Enjoy the beautiful early spring weather and get outside if you can!
Today will feature seasonably chilly temperatures and unsettled weather as yesterday morning’s storm doesn’t have enough “room” in the Atlantic to get fully out of our way. It’s currently stuck spinning near the Quebec/New Brunswick border and will keep cool air and unsettled weather in the mix for us today. Skies this morning are overcast in the mountains thanks to upslope flow and partly to mostly cloudy along the coast as residual moisture sticks around despite the drying influence of downsloping.
As we start to get a little more daytime heating in the next couple hours, low clouds may briefly mix out along the coast to allow for a period of sunshine. However, once we add a little more heat to the surface, instability-driven clouds will pop back up and by this afternoon, most of us will be mostly cloudy once again. Some of these afternoon clouds will drop snow showers which may briefly reduce visibility, even near the coast, even though accumulations are not expected outside the usual upslope spots in the mountains.
High temps today will range from the low 20s up north to the mid 30s along the coast.
Today will feature the gradual departure of rain and snow from the storm system currently moving through the Gulf of Maine. As the system moves off to the northeast, cooler air will filter in from Quebec and lead to raindrops changing over to snowflakes up in the mountains. Outside of an inch or two on the higher summits, no accumulation is expected. Rain will taper off to showers midday as drier air starts to move in from the west, but it’ll take a while to fully clear the region of low-level moisture, so don’t expect much in the way of sunshine until possibly later this evening. With rich low-level moisture and north-northwesterly winds, expect robust upslope snow showers to continue through the afternoon in the mountains.

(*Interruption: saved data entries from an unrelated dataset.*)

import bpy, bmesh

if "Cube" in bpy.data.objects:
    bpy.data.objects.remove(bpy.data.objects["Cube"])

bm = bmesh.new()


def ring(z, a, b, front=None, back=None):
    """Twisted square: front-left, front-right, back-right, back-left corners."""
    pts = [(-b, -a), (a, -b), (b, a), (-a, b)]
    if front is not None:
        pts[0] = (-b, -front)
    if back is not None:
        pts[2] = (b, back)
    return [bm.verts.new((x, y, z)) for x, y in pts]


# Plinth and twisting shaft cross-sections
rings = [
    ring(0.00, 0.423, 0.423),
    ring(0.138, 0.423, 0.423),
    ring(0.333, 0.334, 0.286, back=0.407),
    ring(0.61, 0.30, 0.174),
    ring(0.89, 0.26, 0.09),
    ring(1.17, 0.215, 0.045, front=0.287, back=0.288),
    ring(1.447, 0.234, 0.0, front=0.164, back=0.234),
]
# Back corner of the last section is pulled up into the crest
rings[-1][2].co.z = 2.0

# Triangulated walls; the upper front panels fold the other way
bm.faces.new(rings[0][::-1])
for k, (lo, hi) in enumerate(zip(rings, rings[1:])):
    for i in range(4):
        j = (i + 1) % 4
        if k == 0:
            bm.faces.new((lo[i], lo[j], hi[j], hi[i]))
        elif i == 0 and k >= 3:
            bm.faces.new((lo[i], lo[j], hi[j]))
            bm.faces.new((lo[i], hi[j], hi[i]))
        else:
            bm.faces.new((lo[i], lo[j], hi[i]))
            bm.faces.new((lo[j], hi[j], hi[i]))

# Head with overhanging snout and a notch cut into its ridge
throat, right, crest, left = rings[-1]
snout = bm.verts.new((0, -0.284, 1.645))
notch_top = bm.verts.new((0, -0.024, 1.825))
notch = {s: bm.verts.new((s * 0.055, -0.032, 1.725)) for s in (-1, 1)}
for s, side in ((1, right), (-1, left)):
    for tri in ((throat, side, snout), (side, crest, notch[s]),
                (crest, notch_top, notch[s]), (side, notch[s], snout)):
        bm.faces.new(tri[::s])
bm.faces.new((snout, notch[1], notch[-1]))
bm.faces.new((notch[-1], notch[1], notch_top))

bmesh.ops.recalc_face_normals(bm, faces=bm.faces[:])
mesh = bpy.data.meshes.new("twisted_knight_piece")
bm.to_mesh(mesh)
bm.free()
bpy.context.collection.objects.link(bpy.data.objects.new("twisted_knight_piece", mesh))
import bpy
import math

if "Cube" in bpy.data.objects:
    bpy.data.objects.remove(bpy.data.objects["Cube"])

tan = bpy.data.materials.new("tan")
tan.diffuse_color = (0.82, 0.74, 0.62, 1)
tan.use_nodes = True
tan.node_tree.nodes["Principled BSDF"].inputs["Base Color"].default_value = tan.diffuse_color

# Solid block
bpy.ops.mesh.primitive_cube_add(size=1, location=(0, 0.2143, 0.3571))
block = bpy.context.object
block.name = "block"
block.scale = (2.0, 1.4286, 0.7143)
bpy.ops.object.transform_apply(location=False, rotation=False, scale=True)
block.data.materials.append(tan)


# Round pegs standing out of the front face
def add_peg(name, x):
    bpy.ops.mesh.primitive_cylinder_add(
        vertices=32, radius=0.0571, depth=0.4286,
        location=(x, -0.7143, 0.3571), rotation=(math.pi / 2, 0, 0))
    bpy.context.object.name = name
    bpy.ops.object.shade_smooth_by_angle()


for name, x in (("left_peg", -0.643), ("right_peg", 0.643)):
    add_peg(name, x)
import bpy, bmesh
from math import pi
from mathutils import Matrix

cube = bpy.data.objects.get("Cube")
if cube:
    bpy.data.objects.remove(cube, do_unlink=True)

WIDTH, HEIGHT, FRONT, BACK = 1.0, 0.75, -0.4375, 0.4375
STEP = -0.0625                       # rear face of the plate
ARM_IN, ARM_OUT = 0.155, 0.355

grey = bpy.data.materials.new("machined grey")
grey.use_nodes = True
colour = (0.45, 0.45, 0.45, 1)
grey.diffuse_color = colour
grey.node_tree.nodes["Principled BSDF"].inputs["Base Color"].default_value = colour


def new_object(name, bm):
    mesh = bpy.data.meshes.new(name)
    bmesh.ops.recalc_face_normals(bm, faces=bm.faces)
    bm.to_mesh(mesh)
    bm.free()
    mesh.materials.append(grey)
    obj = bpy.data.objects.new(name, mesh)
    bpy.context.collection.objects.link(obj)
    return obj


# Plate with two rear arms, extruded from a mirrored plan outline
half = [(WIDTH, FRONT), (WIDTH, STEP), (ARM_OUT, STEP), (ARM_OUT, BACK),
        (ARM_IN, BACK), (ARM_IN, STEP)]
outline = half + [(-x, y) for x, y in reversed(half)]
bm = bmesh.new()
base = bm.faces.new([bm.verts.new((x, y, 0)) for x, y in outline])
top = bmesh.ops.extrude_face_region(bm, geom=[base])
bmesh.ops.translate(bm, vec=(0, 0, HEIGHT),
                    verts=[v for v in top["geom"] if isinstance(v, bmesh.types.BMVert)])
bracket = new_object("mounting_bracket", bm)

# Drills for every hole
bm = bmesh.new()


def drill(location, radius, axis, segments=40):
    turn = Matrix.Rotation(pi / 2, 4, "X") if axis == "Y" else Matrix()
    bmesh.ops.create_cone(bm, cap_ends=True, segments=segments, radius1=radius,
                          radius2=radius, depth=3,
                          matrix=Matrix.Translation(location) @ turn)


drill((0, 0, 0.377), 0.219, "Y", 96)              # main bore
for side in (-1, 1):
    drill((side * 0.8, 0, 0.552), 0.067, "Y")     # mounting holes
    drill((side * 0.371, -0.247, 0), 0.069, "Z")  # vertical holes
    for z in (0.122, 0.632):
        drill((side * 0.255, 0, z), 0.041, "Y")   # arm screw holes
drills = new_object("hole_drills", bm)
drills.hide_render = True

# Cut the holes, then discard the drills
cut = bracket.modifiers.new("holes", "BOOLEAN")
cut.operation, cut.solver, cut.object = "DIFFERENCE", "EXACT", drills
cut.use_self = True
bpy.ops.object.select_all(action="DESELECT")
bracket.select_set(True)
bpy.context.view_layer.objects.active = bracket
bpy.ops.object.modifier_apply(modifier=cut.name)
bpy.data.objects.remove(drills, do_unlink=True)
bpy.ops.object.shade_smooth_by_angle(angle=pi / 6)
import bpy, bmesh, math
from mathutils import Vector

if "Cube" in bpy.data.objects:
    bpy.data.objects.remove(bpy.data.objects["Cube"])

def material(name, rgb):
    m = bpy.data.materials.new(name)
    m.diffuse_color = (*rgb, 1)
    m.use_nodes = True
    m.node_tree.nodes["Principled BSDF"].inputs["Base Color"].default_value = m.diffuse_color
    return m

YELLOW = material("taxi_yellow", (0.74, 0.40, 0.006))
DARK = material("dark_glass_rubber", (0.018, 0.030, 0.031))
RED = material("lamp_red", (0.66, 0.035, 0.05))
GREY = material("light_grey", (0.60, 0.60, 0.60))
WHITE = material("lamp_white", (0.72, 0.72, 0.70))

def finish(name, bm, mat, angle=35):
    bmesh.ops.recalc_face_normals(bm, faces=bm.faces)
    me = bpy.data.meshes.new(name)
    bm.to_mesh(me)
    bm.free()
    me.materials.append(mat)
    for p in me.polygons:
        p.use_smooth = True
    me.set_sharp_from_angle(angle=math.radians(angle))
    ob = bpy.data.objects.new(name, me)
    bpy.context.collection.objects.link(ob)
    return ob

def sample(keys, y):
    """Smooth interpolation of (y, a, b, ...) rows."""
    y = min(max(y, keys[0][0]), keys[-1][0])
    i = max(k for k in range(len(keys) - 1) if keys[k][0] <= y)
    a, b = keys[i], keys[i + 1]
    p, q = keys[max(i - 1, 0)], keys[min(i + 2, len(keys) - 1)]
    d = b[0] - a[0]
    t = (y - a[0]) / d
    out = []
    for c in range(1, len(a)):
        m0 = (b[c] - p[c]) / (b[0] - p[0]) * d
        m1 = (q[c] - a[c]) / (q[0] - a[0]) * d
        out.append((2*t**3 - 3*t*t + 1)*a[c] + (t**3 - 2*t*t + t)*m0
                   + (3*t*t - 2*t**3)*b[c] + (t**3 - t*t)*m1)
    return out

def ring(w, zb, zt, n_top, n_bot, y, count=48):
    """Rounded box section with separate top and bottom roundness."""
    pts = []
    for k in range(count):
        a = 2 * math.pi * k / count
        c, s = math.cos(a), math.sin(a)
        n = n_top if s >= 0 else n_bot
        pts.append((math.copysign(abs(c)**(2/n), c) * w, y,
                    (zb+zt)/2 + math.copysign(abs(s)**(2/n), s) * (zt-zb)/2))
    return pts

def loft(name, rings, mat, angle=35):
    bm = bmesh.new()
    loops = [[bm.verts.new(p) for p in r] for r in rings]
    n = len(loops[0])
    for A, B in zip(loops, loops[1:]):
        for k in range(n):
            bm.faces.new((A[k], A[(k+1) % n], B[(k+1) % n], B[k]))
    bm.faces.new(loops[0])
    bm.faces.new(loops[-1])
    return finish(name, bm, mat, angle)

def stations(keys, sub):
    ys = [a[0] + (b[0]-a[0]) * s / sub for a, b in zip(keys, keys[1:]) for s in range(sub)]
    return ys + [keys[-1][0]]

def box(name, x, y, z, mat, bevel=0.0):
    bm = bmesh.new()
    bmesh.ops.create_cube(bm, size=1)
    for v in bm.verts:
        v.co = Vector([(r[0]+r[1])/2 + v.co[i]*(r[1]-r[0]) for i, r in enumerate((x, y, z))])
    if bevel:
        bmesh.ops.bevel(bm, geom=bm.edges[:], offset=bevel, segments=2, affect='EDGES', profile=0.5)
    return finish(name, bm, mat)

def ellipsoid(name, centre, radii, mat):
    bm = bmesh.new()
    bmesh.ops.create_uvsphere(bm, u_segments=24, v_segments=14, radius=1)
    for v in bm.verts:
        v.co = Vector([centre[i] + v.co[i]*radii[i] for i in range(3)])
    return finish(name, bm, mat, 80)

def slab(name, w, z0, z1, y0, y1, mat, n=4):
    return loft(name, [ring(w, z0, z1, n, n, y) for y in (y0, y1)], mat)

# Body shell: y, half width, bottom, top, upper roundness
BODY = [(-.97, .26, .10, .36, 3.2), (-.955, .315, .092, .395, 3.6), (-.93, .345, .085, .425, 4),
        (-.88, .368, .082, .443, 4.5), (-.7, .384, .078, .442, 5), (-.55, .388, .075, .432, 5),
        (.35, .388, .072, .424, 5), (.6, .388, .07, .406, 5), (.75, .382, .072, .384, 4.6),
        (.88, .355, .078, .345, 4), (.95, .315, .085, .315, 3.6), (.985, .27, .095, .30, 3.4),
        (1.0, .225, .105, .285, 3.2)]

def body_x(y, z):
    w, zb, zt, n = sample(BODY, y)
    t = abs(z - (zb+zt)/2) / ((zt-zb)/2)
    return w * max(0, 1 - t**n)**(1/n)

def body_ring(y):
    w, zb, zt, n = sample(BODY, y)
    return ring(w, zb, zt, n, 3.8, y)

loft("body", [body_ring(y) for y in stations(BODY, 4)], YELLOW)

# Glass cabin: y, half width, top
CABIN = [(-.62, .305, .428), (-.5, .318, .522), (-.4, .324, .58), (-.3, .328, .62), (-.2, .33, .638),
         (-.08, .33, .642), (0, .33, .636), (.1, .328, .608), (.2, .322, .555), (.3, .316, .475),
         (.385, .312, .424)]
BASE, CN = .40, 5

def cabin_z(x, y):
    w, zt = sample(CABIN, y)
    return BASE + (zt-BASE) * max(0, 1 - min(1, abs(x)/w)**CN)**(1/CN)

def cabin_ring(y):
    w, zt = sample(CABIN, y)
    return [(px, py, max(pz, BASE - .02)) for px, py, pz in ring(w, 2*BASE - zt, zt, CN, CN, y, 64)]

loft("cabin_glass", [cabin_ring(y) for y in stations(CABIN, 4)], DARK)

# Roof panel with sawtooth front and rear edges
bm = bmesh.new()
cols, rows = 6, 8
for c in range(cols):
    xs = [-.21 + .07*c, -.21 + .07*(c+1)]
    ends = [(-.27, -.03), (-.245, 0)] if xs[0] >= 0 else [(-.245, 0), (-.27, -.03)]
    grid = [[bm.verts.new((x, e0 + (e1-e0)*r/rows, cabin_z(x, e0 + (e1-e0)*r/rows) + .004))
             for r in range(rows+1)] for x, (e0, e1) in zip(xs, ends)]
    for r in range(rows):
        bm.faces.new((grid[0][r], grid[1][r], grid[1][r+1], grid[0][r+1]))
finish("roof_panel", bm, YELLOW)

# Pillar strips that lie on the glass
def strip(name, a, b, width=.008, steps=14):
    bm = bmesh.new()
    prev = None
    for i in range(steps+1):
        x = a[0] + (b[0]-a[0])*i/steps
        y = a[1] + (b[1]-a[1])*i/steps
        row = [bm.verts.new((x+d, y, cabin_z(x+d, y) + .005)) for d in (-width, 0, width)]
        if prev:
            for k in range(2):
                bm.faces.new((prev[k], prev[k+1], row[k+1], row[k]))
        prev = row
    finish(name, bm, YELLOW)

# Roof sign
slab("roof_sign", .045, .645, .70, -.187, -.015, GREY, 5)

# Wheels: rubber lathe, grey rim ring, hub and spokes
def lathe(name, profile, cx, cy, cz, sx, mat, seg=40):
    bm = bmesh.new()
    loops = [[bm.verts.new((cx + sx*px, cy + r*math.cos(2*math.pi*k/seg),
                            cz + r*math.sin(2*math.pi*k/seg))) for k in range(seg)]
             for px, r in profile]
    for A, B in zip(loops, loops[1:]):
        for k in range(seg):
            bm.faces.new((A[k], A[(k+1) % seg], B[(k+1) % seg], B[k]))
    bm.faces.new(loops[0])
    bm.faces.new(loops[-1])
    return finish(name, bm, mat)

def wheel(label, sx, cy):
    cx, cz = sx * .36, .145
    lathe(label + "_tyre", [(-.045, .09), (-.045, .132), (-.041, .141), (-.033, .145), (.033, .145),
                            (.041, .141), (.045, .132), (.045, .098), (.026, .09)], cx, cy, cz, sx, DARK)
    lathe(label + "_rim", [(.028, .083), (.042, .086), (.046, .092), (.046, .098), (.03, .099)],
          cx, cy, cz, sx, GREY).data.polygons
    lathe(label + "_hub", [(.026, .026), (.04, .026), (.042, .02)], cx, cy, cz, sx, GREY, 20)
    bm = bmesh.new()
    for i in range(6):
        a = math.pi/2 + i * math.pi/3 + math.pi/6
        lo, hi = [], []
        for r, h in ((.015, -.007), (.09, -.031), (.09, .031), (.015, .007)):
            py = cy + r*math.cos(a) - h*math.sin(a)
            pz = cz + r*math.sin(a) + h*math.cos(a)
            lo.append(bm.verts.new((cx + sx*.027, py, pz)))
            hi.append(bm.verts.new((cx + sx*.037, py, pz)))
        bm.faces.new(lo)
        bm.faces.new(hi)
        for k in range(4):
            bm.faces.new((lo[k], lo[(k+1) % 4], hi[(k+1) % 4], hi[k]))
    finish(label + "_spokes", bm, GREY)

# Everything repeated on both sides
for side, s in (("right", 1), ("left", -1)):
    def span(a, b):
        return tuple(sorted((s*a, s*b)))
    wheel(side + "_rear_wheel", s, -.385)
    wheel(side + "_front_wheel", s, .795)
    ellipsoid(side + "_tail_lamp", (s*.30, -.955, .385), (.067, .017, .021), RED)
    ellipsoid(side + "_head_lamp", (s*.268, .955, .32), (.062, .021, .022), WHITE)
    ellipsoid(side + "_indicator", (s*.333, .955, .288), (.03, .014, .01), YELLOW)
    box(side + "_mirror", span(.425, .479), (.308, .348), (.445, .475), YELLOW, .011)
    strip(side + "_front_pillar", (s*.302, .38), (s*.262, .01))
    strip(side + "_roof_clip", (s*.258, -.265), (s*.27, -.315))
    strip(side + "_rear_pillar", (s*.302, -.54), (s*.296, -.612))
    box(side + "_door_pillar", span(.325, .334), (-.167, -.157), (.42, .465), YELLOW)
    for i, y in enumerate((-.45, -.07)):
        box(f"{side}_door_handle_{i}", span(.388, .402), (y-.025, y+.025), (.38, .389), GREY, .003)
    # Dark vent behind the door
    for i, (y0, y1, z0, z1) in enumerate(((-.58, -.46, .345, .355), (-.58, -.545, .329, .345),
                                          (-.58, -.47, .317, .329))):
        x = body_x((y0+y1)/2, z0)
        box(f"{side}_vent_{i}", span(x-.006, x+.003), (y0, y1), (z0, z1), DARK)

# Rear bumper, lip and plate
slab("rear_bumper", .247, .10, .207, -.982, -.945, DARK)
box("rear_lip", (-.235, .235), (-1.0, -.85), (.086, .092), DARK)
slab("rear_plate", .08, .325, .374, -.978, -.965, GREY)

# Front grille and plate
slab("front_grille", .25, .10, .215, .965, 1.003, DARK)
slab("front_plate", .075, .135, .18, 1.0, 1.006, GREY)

High temps today will be reached during the morning, and will range from the mid 30s up north to around 50 along the coast. Temps will stay more or less steady for most of the day before dropping this afternoon as NW winds carry cooler air into the region and thick clouds temper the influence of the strong April sun.
Another storm system is on the way this evening, and mild air will be moving up the coast on its eastern flank today. Look for southwesterly winds to pick up throughout the day, boosting temps into the high 50s north and mid/high 60s in southern NH. The Midcoast will be considerably cooler, in the mid/upper 40s, due to influences from the cold Gulf of Maine.
Any sunshine you see this morning will be short-lived as clouds move into the region from the west ahead of the front. Patchy showers/drizzle may develop in some areas this afternoon, but the main round of rain will hold off until after sunset. We’re scheduled to pick up another 0.5-1.5″ of rain with this system which is great news for our lingering precipitation deficit from a dry winter. That said, with a few other recent systems helping to make up for lost time and the seasonal melt of our snowpack in the mountains, rivers are about as full as they should be this time of year. Thus additional rain may lead to some minor flooding in the most flood-prone areas tonight and tomorrow. No major issues are expected.
Rain will end with some rumbles of thunder along the coast and some snowflakes up in the mountains tomorrow.